* _GOAL OF THE EXERCISE_
Taking each line of the material in turn, count those with the string "final" and answer with the count alone.

*** Opening SOURCE MATERIAL ***

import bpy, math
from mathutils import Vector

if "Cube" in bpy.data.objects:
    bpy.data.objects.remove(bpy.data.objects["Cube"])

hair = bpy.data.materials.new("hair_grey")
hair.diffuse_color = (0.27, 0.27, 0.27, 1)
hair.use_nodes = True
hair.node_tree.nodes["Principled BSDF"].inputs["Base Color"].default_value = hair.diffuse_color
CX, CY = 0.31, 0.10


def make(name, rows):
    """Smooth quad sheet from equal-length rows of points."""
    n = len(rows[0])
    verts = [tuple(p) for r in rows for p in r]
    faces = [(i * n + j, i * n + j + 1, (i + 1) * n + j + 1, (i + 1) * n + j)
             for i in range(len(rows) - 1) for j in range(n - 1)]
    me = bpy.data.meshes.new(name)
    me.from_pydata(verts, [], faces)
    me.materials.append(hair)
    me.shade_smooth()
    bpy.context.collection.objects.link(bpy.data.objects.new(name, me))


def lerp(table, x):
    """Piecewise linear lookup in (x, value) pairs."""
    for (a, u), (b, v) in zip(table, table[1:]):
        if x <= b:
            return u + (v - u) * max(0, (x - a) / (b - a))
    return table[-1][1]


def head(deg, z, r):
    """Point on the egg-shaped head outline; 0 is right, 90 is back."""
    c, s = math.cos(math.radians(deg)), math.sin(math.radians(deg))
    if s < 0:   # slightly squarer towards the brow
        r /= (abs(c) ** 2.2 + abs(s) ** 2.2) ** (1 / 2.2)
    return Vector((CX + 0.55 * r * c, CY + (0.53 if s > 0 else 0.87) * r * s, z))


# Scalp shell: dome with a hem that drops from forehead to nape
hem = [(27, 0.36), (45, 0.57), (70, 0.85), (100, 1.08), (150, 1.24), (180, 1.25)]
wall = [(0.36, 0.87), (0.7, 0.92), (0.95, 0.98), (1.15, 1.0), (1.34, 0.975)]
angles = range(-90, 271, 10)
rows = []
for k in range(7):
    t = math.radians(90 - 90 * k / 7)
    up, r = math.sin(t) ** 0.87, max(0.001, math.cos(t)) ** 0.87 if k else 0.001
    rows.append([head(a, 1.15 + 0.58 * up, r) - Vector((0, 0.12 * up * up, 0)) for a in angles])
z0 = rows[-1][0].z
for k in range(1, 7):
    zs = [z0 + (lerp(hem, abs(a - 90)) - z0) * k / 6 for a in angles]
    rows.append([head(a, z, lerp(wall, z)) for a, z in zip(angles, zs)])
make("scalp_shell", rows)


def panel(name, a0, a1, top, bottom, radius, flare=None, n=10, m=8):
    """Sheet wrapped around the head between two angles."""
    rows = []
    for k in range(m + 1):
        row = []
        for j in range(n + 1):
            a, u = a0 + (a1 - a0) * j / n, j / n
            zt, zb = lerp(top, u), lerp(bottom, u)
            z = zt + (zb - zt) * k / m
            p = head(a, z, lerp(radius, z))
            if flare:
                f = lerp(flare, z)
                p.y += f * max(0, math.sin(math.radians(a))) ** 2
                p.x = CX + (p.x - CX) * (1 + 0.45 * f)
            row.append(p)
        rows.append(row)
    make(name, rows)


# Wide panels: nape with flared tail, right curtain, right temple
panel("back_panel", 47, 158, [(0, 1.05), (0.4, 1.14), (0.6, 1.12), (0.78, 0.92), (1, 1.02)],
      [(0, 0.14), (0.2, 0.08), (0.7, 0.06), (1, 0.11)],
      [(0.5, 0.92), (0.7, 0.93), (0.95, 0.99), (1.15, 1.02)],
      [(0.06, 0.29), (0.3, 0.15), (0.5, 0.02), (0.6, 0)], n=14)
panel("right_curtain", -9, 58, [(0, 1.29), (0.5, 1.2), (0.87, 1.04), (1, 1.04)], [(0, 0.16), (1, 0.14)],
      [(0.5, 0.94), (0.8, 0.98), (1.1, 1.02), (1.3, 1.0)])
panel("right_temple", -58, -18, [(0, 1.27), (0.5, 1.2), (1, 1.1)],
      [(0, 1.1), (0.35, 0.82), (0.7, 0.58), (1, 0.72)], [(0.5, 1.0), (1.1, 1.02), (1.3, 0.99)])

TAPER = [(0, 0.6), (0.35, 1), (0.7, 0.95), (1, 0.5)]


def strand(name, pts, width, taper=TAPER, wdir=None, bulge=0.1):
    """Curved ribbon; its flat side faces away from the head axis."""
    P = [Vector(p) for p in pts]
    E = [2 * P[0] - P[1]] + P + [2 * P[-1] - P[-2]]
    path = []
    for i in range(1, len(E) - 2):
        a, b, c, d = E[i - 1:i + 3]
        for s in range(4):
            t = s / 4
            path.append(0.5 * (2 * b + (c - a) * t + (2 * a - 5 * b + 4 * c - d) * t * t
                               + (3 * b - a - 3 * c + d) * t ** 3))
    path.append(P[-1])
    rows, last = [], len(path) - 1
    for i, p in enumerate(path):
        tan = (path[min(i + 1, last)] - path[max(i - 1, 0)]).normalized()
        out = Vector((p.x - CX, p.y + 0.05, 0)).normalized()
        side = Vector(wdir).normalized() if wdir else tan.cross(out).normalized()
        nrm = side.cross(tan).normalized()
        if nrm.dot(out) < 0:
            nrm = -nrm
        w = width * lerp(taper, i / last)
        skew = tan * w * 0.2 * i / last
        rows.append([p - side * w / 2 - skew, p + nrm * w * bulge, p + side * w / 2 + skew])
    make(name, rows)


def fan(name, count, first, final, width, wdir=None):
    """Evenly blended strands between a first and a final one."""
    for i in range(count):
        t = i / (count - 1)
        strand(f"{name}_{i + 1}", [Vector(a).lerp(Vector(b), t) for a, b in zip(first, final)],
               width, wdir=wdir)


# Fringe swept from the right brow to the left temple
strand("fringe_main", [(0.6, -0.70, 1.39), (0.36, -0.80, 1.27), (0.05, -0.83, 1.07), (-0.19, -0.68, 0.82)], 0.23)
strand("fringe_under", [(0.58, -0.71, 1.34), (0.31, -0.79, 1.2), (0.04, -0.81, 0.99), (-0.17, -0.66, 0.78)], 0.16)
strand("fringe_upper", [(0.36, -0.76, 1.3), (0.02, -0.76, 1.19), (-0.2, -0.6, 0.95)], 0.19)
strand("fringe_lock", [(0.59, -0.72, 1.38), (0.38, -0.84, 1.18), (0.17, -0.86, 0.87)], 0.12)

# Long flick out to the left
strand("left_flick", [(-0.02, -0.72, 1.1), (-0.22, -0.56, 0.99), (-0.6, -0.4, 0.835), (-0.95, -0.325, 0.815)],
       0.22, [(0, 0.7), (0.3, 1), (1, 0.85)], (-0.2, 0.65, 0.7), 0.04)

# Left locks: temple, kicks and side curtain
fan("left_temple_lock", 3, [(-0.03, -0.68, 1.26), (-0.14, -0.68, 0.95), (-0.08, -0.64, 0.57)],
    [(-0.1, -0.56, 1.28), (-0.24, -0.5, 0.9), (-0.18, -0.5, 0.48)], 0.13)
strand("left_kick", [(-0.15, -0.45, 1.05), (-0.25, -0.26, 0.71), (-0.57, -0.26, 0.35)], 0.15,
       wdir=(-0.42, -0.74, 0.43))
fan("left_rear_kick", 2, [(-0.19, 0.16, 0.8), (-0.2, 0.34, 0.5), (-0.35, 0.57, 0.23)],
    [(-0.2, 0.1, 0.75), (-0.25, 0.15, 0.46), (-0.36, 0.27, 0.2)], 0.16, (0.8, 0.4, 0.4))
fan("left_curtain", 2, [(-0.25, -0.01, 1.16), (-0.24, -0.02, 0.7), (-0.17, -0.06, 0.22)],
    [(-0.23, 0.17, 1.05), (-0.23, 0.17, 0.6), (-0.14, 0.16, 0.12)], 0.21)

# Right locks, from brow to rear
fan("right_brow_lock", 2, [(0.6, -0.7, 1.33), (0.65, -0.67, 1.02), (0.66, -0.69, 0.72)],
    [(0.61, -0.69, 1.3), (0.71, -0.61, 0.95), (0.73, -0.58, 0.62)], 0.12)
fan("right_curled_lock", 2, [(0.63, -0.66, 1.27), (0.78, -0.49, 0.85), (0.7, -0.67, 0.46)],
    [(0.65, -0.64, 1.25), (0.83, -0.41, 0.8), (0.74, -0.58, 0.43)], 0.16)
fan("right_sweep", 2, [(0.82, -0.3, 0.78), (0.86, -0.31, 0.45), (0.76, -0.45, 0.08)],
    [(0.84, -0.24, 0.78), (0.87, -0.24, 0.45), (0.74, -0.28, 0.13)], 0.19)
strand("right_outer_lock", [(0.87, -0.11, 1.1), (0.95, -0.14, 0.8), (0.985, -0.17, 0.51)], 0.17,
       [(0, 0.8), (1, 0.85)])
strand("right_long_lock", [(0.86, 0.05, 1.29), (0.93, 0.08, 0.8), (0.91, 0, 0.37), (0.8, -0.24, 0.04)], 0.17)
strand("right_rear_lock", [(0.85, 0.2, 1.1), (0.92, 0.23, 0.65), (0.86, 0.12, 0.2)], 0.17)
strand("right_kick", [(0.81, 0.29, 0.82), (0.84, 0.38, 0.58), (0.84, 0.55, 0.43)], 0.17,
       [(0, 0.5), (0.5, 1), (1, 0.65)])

*** Closing SOURCE MATERIAL ***

* _SOLUTION BELOW_
3